What is needed: What is the number of lines in the data that contain "cells"? Respond with nothing else.

------ Supplied records

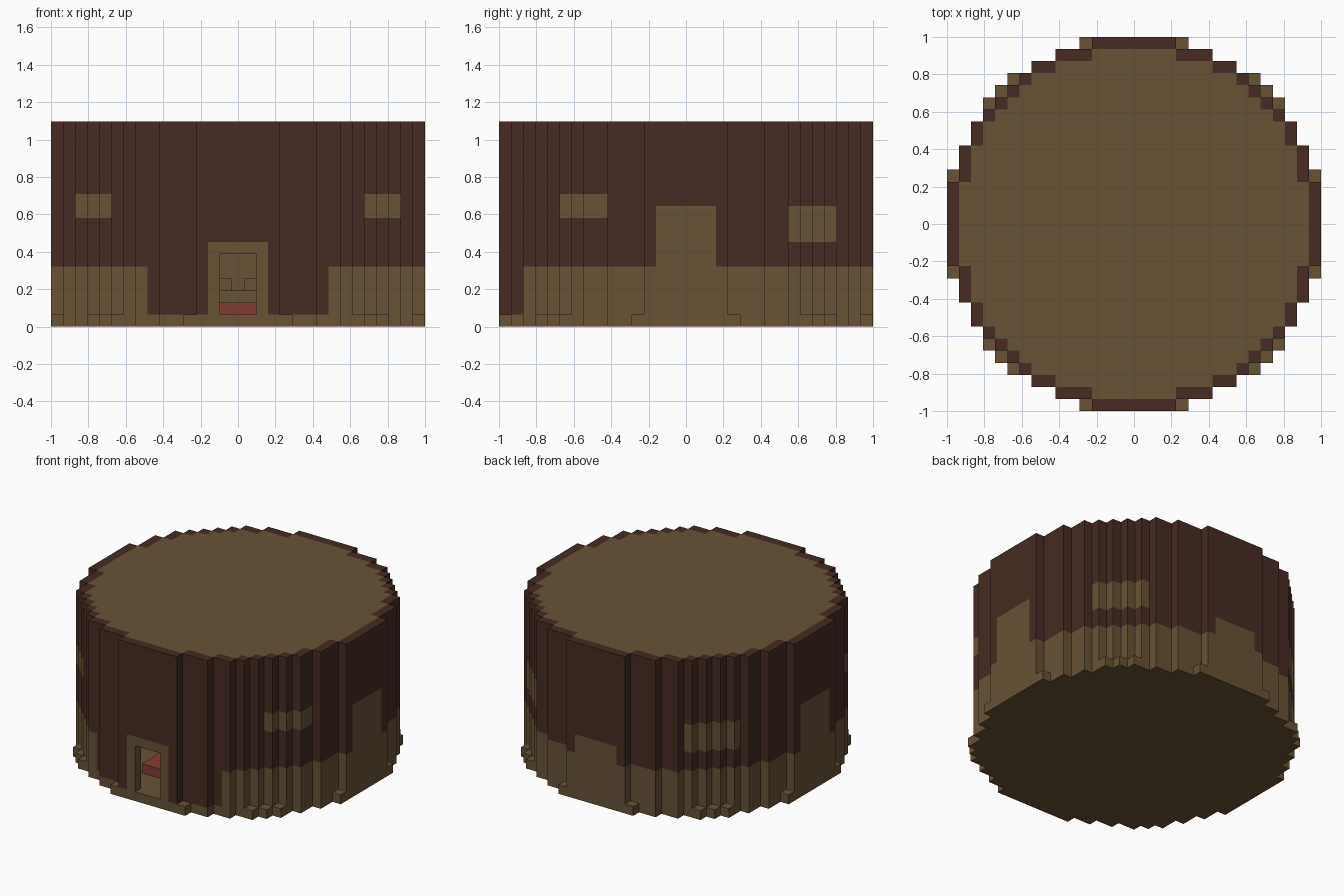
import bpy, bmesh, math
from mathutils import Vector

if "Cube" in bpy.data.objects:
    bpy.data.objects.remove(bpy.data.objects["Cube"], do_unlink=True)

UNIT = 2 / 31          # edge of one block
TOP = 16               # index of the roof layer
TAN, DARK, RED = range(3)


def material(name, rgb):
    m = bpy.data.materials.new(name)
    m.use_nodes = True
    m.diffuse_color = (*rgb, 1)
    m.node_tree.nodes["Principled BSDF"].inputs["Base Color"].default_value = (*rgb, 1)
    return m


MATERIALS = [
    material("tan clay", (0.138, 0.084, 0.036)),
    material("dark brown wood", (0.061, 0.024, 0.016)),
    material("brick red", (0.23, 0.045, 0.032)),
]


def block_object(name, cells, colour):
    """Skin a set of block cells, colouring each by a rule, and merge flat areas."""
    cells = set(cells)
    bm = bmesh.new()
    verts = {}

    def corner(p):
        if p not in verts:
            x, y, z = p
            verts[p] = bm.verts.new(Vector((x / 2, y / 2, z / 2 + 0.5)) * UNIT)
        return verts[p]

    for cell in cells:
        for axis in range(3):
            for sign in (-1, 1):
                neighbour = list(cell)
                neighbour[axis] += sign
                if tuple(neighbour) in cells:
                    continue
                loop = []
                for du, dv in ((-1, -1), (1, -1), (1, 1), (-1, 1)):
                    p = [2 * c for c in cell]
                    p[axis] += sign
                    p[(axis + 1) % 3] += du
                    p[(axis + 2) % 3] += dv
                    loop.append(corner(tuple(p)))
                face = bm.faces.new(loop if sign > 0 else loop[::-1])
                face.material_index = colour(*cell)
    bmesh.ops.dissolve_limit(bm, angle_limit=math.radians(1), verts=bm.verts[:],
                             edges=bm.edges[:], delimit={'MATERIAL'})
    mesh = bpy.data.meshes.new(name)
    bm.to_mesh(mesh)
    bm.free()
    for m in MATERIALS:
        mesh.materials.append(m)
    obj = bpy.data.objects.new(name, mesh)
    bpy.context.collection.objects.link(obj)
    return obj


def disc(limit, inner=-1):
    """Grid cells whose squared radius lies in (inner, limit]."""
    span = range(-15, 16)
    return [(x, y) for x in span for y in span if inner < x * x + y * y <= limit]


def box(xs, ys, zs):
    return [(x, y, z) for x in xs for y in ys for z in zs]


def is_door(x, y, z):
    return y == -15 and abs(x) <= 1 and z <= 5


def wall_colour(x, y, z):
    ax, ay = abs(x), abs(y)
    # raised panels: low at the door and the back, tall at both sides
    if ax <= 2 and z < 7 or ay <= 2 and z < 10:
        return TAN
    # window patches
    if ax >= 11 and -10 <= y <= -7 and 9 <= z < 11:
        return TAN
    if 9 <= ax <= 12 and 9 <= y <= 12 and 7 <= z < 10:
        return TAN
    # lower band, interrupted beside the door
    beside_door = y < 0 and ax <= 7
    return TAN if z < 5 and not beside_door else DARK


def roof_colour(x, y, z):
    return DARK if x * x + y * y > 210 else TAN


# Base course, slightly wider than the wall
block_object("base_course", [(x, y, 0) for x, y in disc(244)], lambda *c: TAN)

# Hollow round wall with a doorway
block_object("round_wall",
             [(x, y, z) for x, y in disc(240, 210) for z in range(1, TOP)
              if not is_door(x, y, z)], wall_colour)

# Flat roof with a dark rim
block_object("roof", [(x, y, TOP) for x, y in disc(240)], roof_colour)

# Furnishings seen through the doorway
block_object("red_step", box(range(-3, 4), range(-11, -7), [1]), lambda *c: RED)
block_object("inner_counter",
             box(range(-3, 4), range(-4, -2), [1, 2]) + box([-3, -2, -1], [-3], [3]) +
             box([1, 2, 3], [-3], [3]), lambda *c: TAN)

------------

Problem solution: 6